2) Into each jar, place 1 clove garlic, 1 teaspoon (5 ml) of salt, 1 whole red chili pepper, 1/4 teaspoon (1/5 ml) of celery seed, and a flowering dill top or small bunch of dill leaves. Then fill the jar with beans standing on end, stuffing them as tightly as you can into the jar.
3) For each jar you have filled, measure 1 cup (250 ml) of water. Boil the vinegar-water mixture, then pour it into the jars over the beans and spices, to 1/2 inch (1 cm) from the top of the jar.
4) Seal the jars and place them in a large pot of boiling water for a 10-minute heat processing.
Leave the dilly beans for at least 6 weeks for the flavors to meld, then open jars as desired and enjoy.
Note: Katz points out that “pickling food in vinegar is not a fermentation process” but that “vinegar pickling makes use of a fermented product, vinegar.” Most if not all of his other recipes are actual fermentation processes.
For advanced picklers:
Pickled Watermelon Rinds
Timeframe: 1 to 4 weeks
*Special equipment: Ceramic crock or food-grade plastic bucket; Plate that fits inside crock or bucket; 1 gallon/4liter jug filled with water, or other weight; Cloth cover
3 to 4 pounds/ 1.5 to 2 kg organic watermelon rinds, cut into one inch thick “ribs”
3/8 cup (6 tbsp)/90 ml sea salt
3 to 4 heads fresh flowering dill, or 3 to 4 tbsp/45 to 60 ml of any form of dill (fresh or dried leaf or seeds)

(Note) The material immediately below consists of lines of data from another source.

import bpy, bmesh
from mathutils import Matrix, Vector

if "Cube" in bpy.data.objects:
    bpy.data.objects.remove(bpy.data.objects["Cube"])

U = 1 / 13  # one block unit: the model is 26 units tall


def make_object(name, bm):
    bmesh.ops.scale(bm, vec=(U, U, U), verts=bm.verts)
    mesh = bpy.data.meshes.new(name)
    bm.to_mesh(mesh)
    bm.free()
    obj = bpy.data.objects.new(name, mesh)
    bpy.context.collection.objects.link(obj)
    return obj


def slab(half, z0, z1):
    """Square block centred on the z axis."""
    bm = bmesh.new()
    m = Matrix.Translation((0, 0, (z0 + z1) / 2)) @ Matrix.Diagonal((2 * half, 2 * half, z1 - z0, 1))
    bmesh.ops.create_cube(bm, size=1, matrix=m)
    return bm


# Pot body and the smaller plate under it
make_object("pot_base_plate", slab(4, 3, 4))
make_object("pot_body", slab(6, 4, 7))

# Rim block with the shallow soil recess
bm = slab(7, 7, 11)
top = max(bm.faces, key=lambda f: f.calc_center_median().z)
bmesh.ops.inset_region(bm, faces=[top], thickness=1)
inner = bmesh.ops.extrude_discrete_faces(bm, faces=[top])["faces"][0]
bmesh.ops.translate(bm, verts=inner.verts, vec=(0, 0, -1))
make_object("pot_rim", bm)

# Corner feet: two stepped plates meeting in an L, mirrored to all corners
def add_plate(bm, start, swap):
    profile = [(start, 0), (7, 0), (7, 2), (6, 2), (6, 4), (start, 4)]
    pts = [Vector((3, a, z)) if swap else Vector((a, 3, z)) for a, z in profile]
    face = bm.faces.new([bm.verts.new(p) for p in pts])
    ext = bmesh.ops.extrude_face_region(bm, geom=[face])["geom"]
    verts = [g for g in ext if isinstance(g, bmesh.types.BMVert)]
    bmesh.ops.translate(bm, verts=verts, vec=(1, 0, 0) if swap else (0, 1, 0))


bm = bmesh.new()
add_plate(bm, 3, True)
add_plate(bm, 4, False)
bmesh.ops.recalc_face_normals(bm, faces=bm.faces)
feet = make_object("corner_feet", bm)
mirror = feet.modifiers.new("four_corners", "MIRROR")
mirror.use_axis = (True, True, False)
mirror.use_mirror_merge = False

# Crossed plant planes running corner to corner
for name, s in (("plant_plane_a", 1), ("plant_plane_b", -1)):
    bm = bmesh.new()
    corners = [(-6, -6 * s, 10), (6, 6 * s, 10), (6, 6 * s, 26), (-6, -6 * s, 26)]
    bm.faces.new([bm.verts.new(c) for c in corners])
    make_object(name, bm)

2 to 3 heads garlic, peeled
1 handful fresh grape, cherry, oak and/or horseradish leaves (if available)
1 pinch black peppercorns
1) Dissolve sea salt in 1/2 gallon (2 liters) of water to create brine solution. Stir until salt is thoroughly dissolved.
2) Clean the crock, then place at the bottom of it dill, garlic, fresh grape leaves, and a pinch of black peppercorns.
3) Place rinds in the crock.
4) Pour brine over the rinds, place the (clean) plate over them, then weigh it down with a jug filled with water or a boiled rock. If the brine doesn’t cover the weighed-down plate, add more brine mixed at the same ratio of just under 1 tbsp of salt to each cup of water.
5) Cover the crock with a cloth to keep out dust and flies and store it in a cool place.
6) Check the crock every day. Skim any mold from the surface, but don’t worry if you can’t get it all. If there’s mold, be sure to rinse the plate and weight. Taste the pickles after a few days.
7) Enjoy the pickles as they continue to ferment. Continue to check on the crock every day.
8) Eventually, after one to four weeks (depending on the temperature), the pickles will be fully sour. Continue to enjoy them, moving them to the fridge to slow down fermentation.